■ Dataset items
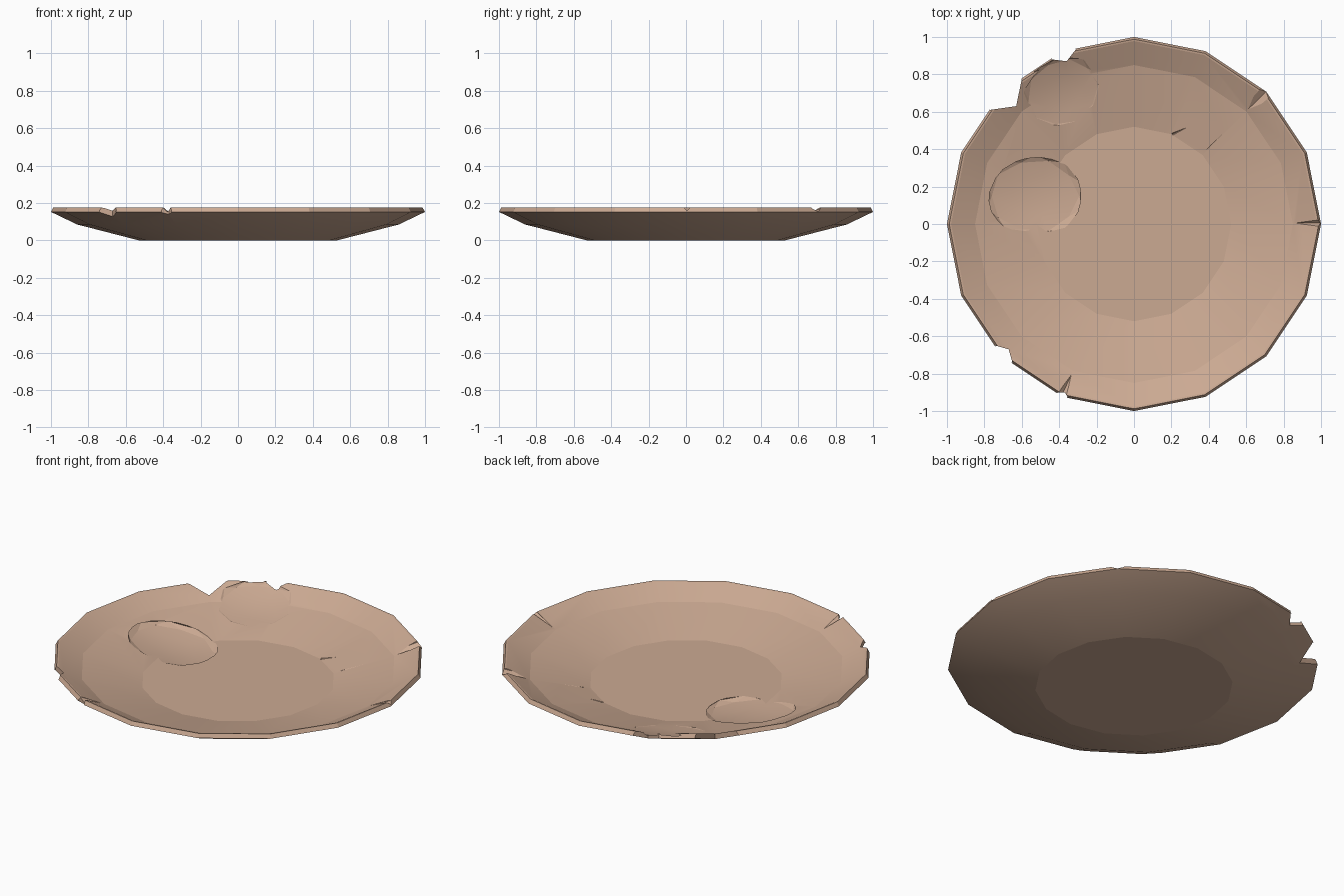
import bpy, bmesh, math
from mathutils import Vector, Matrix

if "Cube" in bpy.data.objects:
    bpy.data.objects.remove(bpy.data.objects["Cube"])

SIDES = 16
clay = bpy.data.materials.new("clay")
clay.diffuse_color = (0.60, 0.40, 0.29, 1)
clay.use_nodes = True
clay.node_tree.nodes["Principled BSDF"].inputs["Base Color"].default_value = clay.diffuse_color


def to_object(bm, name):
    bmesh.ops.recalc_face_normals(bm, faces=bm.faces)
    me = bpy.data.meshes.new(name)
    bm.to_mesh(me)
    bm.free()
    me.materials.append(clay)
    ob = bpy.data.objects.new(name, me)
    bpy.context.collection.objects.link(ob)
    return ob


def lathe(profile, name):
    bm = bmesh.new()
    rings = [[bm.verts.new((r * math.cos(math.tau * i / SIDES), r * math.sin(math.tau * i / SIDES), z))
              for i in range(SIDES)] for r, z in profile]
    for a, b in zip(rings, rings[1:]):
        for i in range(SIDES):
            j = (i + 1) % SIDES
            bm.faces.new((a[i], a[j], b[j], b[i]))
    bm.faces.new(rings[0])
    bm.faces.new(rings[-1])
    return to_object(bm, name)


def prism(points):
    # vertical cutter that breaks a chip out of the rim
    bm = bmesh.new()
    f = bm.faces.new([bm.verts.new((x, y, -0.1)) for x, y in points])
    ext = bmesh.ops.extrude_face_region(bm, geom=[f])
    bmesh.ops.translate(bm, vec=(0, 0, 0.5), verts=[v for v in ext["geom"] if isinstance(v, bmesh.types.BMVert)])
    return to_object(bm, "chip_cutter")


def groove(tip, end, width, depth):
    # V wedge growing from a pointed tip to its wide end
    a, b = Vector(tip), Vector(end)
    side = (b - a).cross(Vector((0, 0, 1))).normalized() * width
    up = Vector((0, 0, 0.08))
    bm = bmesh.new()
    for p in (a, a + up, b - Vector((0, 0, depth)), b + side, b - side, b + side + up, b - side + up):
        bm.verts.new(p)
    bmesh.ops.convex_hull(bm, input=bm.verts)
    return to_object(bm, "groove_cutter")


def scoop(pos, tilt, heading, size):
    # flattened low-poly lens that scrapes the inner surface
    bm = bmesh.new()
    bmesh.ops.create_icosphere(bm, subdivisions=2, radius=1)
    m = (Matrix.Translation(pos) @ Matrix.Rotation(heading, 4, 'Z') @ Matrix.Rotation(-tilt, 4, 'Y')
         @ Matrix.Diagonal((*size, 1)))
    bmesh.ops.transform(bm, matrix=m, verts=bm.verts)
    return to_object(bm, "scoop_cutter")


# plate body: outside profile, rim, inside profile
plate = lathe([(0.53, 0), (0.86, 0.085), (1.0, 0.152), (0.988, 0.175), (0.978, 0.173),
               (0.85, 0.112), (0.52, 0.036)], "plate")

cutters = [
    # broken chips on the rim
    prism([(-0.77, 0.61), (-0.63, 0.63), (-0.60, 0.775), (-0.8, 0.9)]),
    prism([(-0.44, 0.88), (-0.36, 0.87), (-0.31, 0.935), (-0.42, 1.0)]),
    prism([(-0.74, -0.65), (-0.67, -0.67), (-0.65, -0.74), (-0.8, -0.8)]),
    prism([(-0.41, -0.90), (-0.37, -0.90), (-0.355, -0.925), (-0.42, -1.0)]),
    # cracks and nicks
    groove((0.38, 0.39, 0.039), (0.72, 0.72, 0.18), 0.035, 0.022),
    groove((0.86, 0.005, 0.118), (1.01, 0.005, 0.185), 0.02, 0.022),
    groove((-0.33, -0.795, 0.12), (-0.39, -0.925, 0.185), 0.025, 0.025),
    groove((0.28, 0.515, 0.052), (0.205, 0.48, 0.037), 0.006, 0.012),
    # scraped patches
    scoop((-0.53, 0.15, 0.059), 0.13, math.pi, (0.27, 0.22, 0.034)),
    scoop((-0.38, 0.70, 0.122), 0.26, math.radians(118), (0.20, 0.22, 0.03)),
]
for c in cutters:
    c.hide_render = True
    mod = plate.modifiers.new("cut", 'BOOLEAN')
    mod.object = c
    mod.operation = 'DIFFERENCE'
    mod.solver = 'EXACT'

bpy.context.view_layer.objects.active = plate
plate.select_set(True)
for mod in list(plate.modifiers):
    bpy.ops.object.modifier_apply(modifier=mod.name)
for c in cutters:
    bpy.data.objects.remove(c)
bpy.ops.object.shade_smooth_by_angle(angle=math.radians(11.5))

* * *

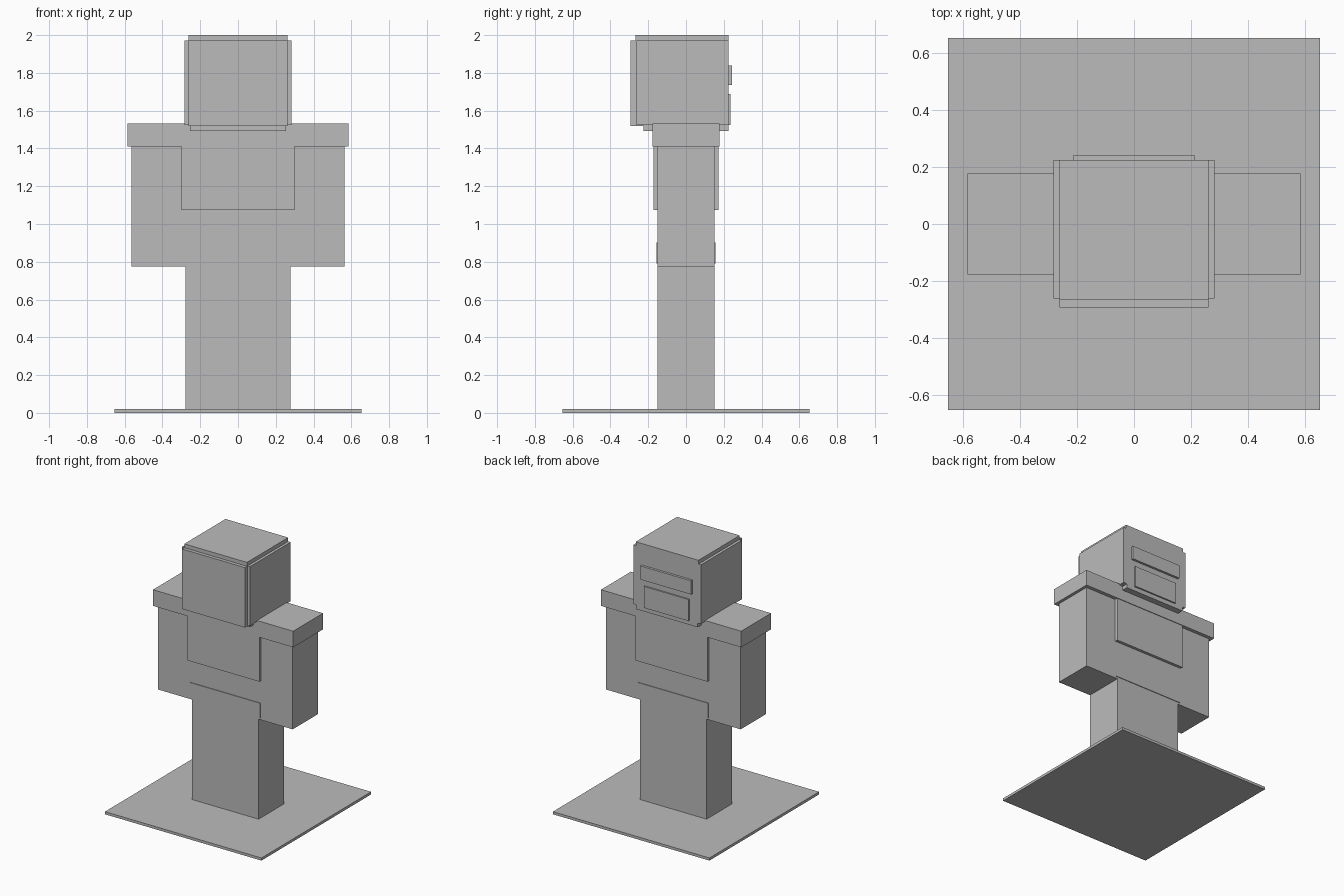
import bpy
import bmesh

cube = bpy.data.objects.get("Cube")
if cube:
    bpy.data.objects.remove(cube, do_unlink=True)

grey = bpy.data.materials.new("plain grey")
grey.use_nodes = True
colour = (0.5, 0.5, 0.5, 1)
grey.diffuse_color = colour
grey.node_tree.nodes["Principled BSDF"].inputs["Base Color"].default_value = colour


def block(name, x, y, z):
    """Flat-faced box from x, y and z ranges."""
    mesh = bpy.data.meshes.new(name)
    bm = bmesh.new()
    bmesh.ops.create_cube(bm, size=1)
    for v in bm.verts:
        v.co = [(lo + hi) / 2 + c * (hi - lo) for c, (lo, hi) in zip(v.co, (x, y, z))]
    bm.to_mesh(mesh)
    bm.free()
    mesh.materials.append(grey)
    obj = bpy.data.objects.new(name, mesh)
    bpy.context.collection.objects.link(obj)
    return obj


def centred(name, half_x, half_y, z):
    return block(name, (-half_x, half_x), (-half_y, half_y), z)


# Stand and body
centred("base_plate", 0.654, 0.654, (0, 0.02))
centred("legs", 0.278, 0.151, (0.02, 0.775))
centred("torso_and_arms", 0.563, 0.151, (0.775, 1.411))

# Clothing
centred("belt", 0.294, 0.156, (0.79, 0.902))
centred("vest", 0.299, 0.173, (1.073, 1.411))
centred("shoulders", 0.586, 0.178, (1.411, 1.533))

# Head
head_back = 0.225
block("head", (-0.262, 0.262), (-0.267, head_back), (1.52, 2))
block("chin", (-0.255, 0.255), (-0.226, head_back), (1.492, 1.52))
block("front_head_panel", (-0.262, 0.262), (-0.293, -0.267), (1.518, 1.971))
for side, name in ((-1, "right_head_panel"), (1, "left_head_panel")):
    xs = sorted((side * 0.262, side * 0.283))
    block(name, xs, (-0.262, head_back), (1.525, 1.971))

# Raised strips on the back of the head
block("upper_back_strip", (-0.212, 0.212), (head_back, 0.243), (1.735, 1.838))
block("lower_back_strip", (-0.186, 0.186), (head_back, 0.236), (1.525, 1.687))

■ Exercise aim
Look through the entries and return each line that has the word "SIDES" in it.

■ Reply
SIDES = 16
    rings = [[bm.verts.new((r * math.cos(math.tau * i / SIDES), r * math.sin(math.tau * i / SIDES), z))
              for i in range(SIDES)] for r, z in profile]
        for i in range(SIDES):
            j = (i + 1) % SIDES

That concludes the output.